He seemed to suggest that with relatively minor changes - not a complete reworking or abolition - you could put Social Security's numbers right because you have years to do it.
MITCH DANIELS: Yeah, bull's eye, that's exactly my viewpoint - underline fixable in that sentence. We are talking about the right issues now. Very different from when I outlined this book 21 months ago. There's been a Tea Party Movement that raised the consciousness of millions of Americans. There's been a Bowle-Simpson Commission; president ignored it, but not everybody else has.
INSKEEP: But even - I mean, I read your book here, and I'm looking at this chart on Page 25. And you do a chart; it projects health-care outlays and Social Security outlays over decades to come. Health care - and I presume that has to do with Medicare and Medicaid and related programs - they start out big, as a percentage of GDP, and get huge. They get immense. They get utterly unsustainable over time.

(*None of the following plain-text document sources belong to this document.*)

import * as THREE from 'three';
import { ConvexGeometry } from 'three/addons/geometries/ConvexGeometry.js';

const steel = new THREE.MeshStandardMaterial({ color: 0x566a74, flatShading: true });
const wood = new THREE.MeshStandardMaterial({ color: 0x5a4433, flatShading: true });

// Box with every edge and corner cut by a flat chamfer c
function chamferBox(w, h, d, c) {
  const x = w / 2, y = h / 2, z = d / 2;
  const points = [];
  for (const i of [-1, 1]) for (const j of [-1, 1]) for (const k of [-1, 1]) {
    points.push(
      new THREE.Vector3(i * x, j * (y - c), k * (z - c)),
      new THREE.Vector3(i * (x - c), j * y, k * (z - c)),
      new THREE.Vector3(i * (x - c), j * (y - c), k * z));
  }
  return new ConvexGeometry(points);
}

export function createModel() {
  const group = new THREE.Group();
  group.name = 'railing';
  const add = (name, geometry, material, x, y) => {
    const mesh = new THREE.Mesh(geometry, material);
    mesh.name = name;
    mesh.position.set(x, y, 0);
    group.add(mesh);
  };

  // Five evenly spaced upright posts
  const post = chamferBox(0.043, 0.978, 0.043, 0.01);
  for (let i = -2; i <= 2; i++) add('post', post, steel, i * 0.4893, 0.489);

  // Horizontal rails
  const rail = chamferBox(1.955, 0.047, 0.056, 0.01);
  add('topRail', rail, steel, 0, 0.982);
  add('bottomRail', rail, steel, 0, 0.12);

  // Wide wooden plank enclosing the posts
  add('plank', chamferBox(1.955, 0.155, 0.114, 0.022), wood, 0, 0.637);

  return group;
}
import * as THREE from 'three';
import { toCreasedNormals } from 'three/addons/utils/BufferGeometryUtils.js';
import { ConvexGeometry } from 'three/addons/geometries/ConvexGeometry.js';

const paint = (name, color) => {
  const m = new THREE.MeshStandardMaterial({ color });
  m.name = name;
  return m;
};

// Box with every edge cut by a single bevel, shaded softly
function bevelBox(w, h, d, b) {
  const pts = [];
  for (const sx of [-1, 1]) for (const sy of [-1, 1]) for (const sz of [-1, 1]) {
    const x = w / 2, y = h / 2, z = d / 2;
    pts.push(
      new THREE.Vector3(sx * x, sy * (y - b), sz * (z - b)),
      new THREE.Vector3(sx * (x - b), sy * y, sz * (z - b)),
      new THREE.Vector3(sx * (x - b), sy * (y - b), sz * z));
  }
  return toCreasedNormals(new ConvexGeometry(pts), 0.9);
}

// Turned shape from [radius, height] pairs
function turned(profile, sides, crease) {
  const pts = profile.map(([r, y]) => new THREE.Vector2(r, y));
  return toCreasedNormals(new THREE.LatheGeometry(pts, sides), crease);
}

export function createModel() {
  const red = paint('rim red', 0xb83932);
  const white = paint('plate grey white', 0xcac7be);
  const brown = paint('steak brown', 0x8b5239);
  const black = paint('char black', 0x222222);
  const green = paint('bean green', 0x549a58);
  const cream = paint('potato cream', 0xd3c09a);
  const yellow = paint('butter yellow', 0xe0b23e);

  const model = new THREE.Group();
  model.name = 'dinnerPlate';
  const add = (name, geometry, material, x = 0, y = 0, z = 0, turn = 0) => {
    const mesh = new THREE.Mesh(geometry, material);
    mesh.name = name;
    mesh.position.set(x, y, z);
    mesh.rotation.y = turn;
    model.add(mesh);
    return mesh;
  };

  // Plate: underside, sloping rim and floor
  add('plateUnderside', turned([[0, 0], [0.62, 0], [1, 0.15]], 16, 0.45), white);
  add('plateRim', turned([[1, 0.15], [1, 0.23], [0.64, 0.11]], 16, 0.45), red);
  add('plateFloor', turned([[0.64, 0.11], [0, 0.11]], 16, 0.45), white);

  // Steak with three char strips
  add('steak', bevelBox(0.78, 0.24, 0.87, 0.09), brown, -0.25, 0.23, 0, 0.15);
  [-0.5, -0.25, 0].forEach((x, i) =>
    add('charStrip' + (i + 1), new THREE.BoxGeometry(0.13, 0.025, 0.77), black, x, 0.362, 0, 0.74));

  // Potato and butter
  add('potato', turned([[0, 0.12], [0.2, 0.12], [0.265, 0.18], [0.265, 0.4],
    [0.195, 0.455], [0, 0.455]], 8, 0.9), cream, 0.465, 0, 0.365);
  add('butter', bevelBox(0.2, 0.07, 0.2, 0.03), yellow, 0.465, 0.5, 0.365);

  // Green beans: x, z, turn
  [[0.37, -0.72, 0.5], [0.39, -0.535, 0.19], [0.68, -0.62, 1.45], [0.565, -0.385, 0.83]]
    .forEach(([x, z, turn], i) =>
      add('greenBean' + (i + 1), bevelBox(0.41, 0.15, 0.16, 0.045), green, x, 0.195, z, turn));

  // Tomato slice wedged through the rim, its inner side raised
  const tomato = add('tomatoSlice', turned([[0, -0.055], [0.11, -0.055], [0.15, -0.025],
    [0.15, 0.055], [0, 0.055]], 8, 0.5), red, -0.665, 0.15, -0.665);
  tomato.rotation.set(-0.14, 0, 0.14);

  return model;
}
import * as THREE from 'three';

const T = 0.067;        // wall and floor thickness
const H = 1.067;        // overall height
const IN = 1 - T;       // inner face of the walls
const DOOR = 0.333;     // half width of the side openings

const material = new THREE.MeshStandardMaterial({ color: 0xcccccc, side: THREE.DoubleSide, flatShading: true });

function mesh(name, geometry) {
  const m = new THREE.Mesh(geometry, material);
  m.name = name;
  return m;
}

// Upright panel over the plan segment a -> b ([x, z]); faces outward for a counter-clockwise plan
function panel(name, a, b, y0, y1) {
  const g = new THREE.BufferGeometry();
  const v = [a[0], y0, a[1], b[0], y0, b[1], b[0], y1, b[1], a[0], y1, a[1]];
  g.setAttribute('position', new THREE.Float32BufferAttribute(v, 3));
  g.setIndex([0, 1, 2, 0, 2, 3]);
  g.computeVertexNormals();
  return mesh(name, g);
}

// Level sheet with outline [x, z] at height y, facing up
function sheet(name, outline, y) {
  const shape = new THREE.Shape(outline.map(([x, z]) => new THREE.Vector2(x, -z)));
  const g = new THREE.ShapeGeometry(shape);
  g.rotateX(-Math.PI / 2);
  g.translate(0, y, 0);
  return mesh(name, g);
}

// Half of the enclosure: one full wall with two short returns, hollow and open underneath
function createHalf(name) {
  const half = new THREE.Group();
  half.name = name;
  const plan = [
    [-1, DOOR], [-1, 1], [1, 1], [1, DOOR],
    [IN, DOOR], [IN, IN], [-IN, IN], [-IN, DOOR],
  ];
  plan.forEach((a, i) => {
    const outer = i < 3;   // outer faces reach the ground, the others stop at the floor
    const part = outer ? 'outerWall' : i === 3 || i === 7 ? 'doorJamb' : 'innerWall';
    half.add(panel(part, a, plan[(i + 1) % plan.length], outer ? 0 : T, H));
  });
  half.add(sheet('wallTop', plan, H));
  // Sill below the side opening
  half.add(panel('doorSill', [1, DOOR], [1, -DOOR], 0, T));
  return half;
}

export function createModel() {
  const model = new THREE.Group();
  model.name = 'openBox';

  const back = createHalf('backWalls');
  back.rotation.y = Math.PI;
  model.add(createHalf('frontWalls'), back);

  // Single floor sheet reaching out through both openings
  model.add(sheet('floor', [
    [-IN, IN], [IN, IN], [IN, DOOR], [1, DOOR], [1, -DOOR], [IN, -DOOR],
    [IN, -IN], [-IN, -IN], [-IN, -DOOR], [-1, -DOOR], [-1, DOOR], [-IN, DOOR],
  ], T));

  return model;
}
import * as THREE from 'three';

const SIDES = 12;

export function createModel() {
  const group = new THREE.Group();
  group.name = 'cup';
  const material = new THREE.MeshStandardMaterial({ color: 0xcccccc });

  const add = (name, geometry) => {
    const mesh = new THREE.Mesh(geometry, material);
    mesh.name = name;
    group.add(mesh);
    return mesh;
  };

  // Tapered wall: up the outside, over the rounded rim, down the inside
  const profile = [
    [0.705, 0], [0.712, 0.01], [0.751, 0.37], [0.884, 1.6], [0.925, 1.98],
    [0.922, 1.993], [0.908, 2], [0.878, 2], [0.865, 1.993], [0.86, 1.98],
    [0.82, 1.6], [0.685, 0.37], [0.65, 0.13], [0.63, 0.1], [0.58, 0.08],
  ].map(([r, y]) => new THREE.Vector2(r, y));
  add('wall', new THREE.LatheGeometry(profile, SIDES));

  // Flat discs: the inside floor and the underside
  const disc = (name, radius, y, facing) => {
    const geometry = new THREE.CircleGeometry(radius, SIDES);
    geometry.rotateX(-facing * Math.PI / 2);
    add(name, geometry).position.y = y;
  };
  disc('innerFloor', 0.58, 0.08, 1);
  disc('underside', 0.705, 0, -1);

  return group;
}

Social Security, and this is your own chart, remains relatively flat over time. And, of course, there is a trust fund to get Social Security through the next couple of decades. Is it really the thing we need to focus on right now?
MITCH DANIELS: Well, it's one of them. You say a trust fund; there's nothing there, Steve, as more and more people realize. There's nothing there but what can be viewed as preferred credit...
INSKEEP: Extra money has been invested and put into bonds. That's what you're...
MITCH DANIELS: Yeah, they're just IOUs in there. There are no real assets, and the system was always set up that way. But change is going to come to these programs 'cause they're going to go tilt. Now, we can either wait and have a train wreck and possibly some very unfair changes, or we can try to make changes now that are more gradual, thoughtful and humane.
INSKEEP: Do you plan to endorse somebody in the presidential race?
MITCH DANIELS: I don't know. I'm not sure who'd care what I thought anyway. But...
INSKEEP: What do you mean, people wouldn't care what you thought? You know, it'd be a headline: Noted Author Mitch Daniels Endorses Blank.
(SOUNDBITE OF LAUGHTER)
MITCH DANIELS: Yeah, well, a starved news cycle might run it once.
INSKEEP: Didn't you meet with Chris Christie, the New Jersey governor, recently?
MITCH DANIELS: I did. We did a little duet at Rider University for a political institute there, and talked about the things in this book.
INSKEEP: Did you discuss whether he should run?
MITCH DANIELS: I was careful not to press him about it. I think the world of him. I hope and believe we'll see him on the national stage. But, you know, I certainly will respect his decision if he decides that it's not the time.
INSKEEP: I'm sure that the likes of Mitt Romney or Rick Perry have picked up the phone, called you, come to meet you at some point - recently.
MITCH DANIELS: Well, I've heard from them and they're busy...
INSKEEP: Have they asked for your endorsement?
MITCH DANIELS: Oh, I guess you'd say they've - suggest that I'd be welcome to help out. But nobody has tried any high-pressure tactics yet.
INSKEEP: Mitch Daniels is the governor of Indiana, and the author of the new book "Keeping the Republic."
Thanks very much, Governor.
MITCH DANIELS: I appreciate it, Steve.
INSKEEP: It's MORNING EDITION from NPR News. Transcript provided by NPR, Copyright NPR.